The city as “body” draws analogies between social institutions, urban design, and the human anatomy. Historically, literal and figurative uses of the image have sometimes been merged and applied to support social selection, segregation or exclusion. But the image also points to the limitations of rational policy-making, expressing the organic character of environments where people function closely, and unpredictably, together.
The image of the “urban jungle” remains dominated by negative associations: the press refers to street kids as “Mowglis”, while recently published photographs of the overgrown Ukrainian town of Pripyat were dubbed “Jungles of Chernobyl”. The metaphor of the “machine”, meanwhile, proved hugely popular in Soviet cinematography yet has lost its appeal as many Russian cities now indeed resemble “growth machines”.
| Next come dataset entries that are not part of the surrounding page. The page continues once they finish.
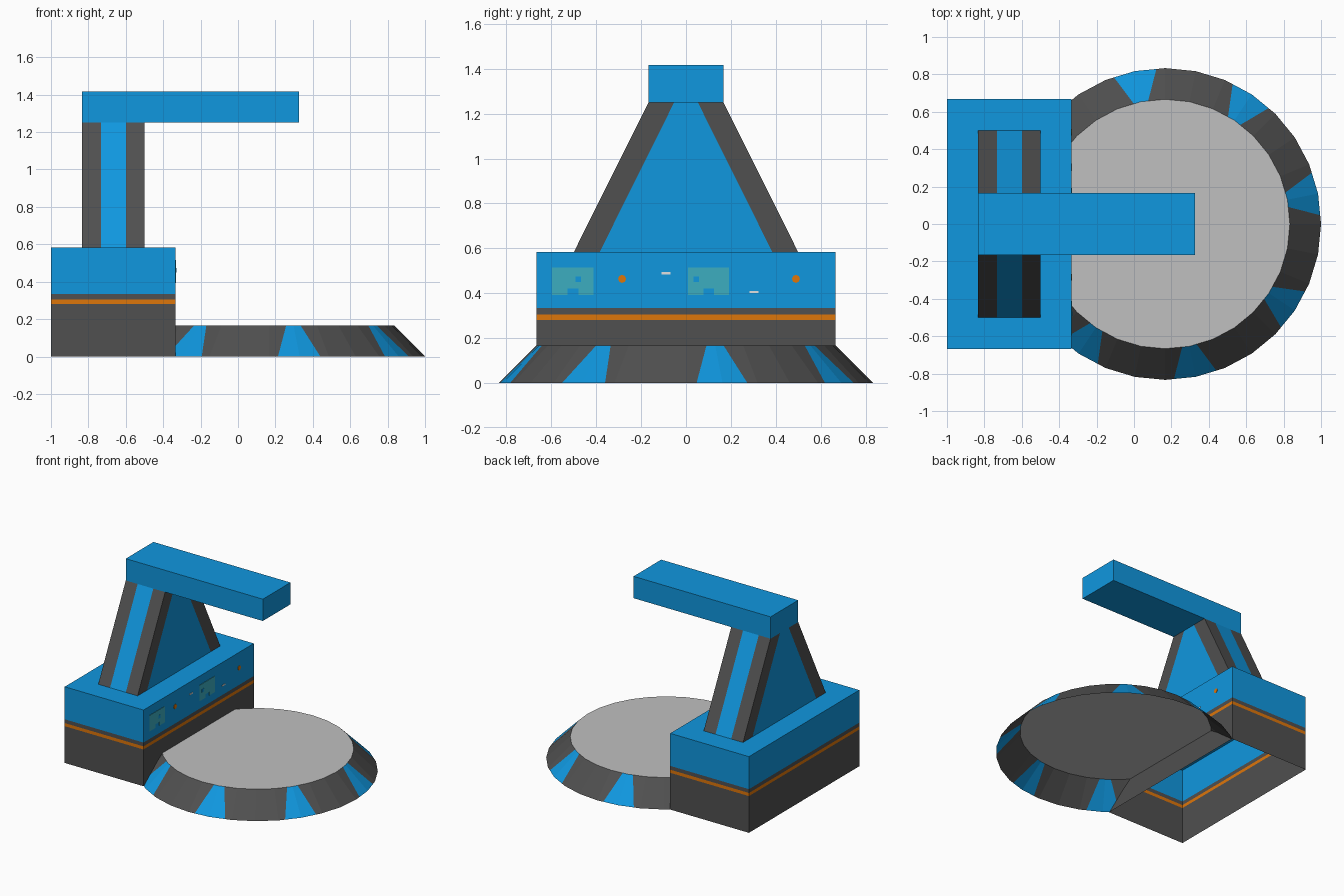
import bpy, bmesh, math
from mathutils import Vector

if "Cube" in bpy.data.objects:
    bpy.data.objects.remove(bpy.data.objects["Cube"])


def material(name, rgb):
    m = bpy.data.materials.new(name)
    m.diffuse_color = (*rgb, 1)
    m.use_nodes = True
    m.node_tree.nodes["Principled BSDF"].inputs["Base Color"].default_value = m.diffuse_color
    return m


BLUE = material("blue", (0.005, 0.31, 0.74))
GREY = material("dark_grey", (0.08, 0.08, 0.08))
ORANGE = material("orange", (0.73, 0.18, 0.003))
LIGHT = material("light_grey", (0.53, 0.53, 0.53))
TEAL = material("teal", (0.045, 0.42, 0.53))
WHITE = material("white", (0.75, 0.75, 0.75))


def finish(name, bm, mats):
    me = bpy.data.meshes.new(name)
    bm.to_mesh(me)
    bm.free()
    for m in mats:
        me.materials.append(m)
    ob = bpy.data.objects.new(name, me)
    bpy.context.collection.objects.link(ob)
    return ob


def loft(rings, rule, top=None, bottom=None):
    """Skin counter-clockwise rings from bottom to top; rule(level, side) gives the material."""
    bm = bmesh.new()
    vs = [[bm.verts.new(p) for p in r] for r in rings]
    n = len(rings[0])
    for j in range(len(vs) - 1):
        for i in range(n):
            k = (i + 1) % n
            f = bm.faces.new((vs[j][i], vs[j][k], vs[j + 1][k], vs[j + 1][i]))
            f.material_index = rule(j, i)
    if top is not None:
        bm.faces.new(vs[-1]).material_index = top
    if bottom is not None:
        bm.faces.new(vs[0][::-1]).material_index = bottom
    return bm


def rect(x0, x1, y, z):
    return [(x0, -y, z), (x1, -y, z), (x1, y, z), (x0, y, z)]


CUT_X = -1 / 3

# Base housing, open below, coloured in horizontal bands
levels = [0, 0.281, 0.305, 0.334, 0.583]
bands = [0, 1, 0, 2]
bm = loft([rect(-1, CUT_X, 0.667, z) for z in levels], lambda j, i: bands[j], top=2)
finish("base_housing", bm, [GREY, ORANGE, BLUE])

# Round platform: 32 facets, with a tapering stripe around every fourth corner
SIDES, STRIPE_AT = 32, 1


def platform_ring(r, z, frac):
    def corner(k):
        a = 2 * math.pi * k / SIDES
        return Vector((1 / 6 + r * math.cos(a), r * math.sin(a), z))
    pts = []
    for k in range(SIDES):
        pts.append(corner(k))
        if k % 4 == STRIPE_AT:
            pts.append(corner(k).lerp(corner(k + 1), frac))
        elif k % 4 == STRIPE_AT - 1:
            pts.append(corner(k).lerp(corner(k + 1), 1 - frac))
    return pts


# six ring points per group: sides 1 and 2 of each group are the stripe
bm = loft([platform_ring(5 / 6, 0, 0.71), platform_ring(2 / 3, 1 / 6, 0.30)],
          lambda j, i: 1 if i % 6 in (1, 2) else 0, top=2)
bmesh.ops.bisect_plane(bm, geom=bm.verts[:] + bm.edges[:] + bm.faces[:],
                       plane_co=(CUT_X, 0, 0), plane_no=(-1, 0, 0), clear_outer=True)
finish("round_platform", bm, [GREY, BLUE, LIGHT])


# Tapered support column with a blue stripe down the middle of every side
def support_ring(y, inner, z):
    xs = [-0.833, -0.733, -0.6, -0.5]
    ys = [-y, -inner, inner, y]
    return ([(x, -y, z) for x in xs[:3]] + [(xs[3], v, z) for v in ys[:3]] +
            [(x, y, z) for x in xs[:0:-1]] + [(xs[0], v, z) for v in ys[:0:-1]])


bm = loft([support_ring(0.5, 0.385, 0.583), support_ring(0.167, 0.053, 1.25)],
          lambda j, i: 1 if i % 3 == 1 else 0)
finish("support_column", bm, [GREY, BLUE])

# Overhead arm
bm = loft([rect(-0.833, 0.327, 0.167, z) for z in (1.25, 1.417)], lambda j, i: 0, top=0, bottom=0)
finish("overhead_arm", bm, [BLUE])


# Thin painted plates on the wall facing the platform
def plate(name, outline, mat, depth=0.003):
    rings = [[(x, y, z) for y, z in outline] for x in (CUT_X, CUT_X + depth)]
    finish(name, loft(rings, lambda j, i: 0, top=0, bottom=0), [mat])


def box_outline(y, z, w, h):
    return [(y - w / 2, z - h / 2), (y + w / 2, z - h / 2),
            (y + w / 2, z + h / 2), (y - w / 2, z + h / 2)]


for n, y in enumerate((-0.505, 0.1)):
    # screen with a notch in its lower edge and a small blue mark
    plate(f"screen_{n}", [(y - 0.092, 0.393), (y - 0.022, 0.393), (y - 0.022, 0.42),
                          (y + 0.025, 0.42), (y + 0.025, 0.393), (y + 0.092, 0.393),
                          (y + 0.092, 0.515), (y - 0.092, 0.515)], TEAL)
    plate(f"screen_mark_{n}", box_outline((-0.48, 0.045)[n], 0.462, 0.025, 0.025), BLUE, 0.005)

for n, y in enumerate((-0.285, 0.49)):
    plate(f"button_{n}", [(y + 0.018 * math.cos(a * math.pi / 4), 0.464 + 0.018 * math.sin(a * math.pi / 4))
                          for a in range(8)], ORANGE)

for n, (y, z) in enumerate(((-0.09, 0.489), (0.303, 0.405))):
    plate(f"label_slot_{n}", box_outline(y, z, 0.04, 0.01), WHITE)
The polis: As nation-states seek new ways to address collective identity, and technological innovation offers new prospects for social interaction, Aleksandr Kustarev proposes that political power could revert to cities where, in classical antiquity, modern organizational models originated. Why should states and not cities be the sovereign geopolitical units of the global system?
Government: Vladimir Gelman offers a framework for the analysis of regional government in Russia, identifying three types of local regime: those supporting the status quo (characteristic of smaller towns); those encouraging growth and development (common in larger cities); and those with a progressive and ecological orientation. In Russian cities today elements of these regimes coexist in a curious and paradoxical mosaic.
The full table of contents of Neprikosnovennij Zapas (NZ) 2/2010
Not only do denialists attack scholarly consensus using the simulacra of scholarship, they are often active in more than one field, writes Keith Kahn-Harris in New Humanist. One recent book shows that “a key group of figures in global warming denial earned their spurs in tobacco industry-funded attempts to discredit the links between smoking and cancer”. Yet debunkers also run the risk of stifling debate. As sociologist Stanley Cohen puts it: “Global warming is not a phenomenon which has the same empirical validity as the Holocaust and it can’t.”
Debunking involves other problems, too. Howard Friel combed through the 3000 footnotes of “sceptical environmentalist” Bjørn Lomberg’s book of the same name. He found not only that many failed to provide scientific proof for Lomberg’s claims, but also that Lomberg systematically misrepresents studies that he cites in support. Yet Lomberg’s book is lucid and readable, while Friel’s The Lomberg Deception is detailed and technical. “However outrageous the claims that deniers make might be,” writes Kahn-Harris, “they are dangerously persuasive in their accessibility.”
Another problem: debunkers themselves are often naive — even fundamentalist. “You get the impression from reading the debunking literature that these people are not aware of the last 30 years in the social sciences,” Stanley Cohen tells Kahn-Harris. “They see themselves as old-fashioned rationalists.” Instead, when dealing with denialists, a path needs to be found “between a radical relativism that doesn’t allow for any notion of truth and an old-fashioned commitment to the only truth”.
Metaphysics: The immaterial mysteries of quantum physics confirm Jay Lakhani’s belief in esoteric Hinduism. It is time to stop seeing consciousness as a secondary feature of matter, he argues: “Evolution and life itself are nothing but the struggle of consciousness to find greater and better expression in the material realm. In a single living cell this shows up as rudimentary cognition; in the human frame consciousness finds its greatest expression. Evolution is not random but directed.”
The full table of contents of New Humanist 3/2010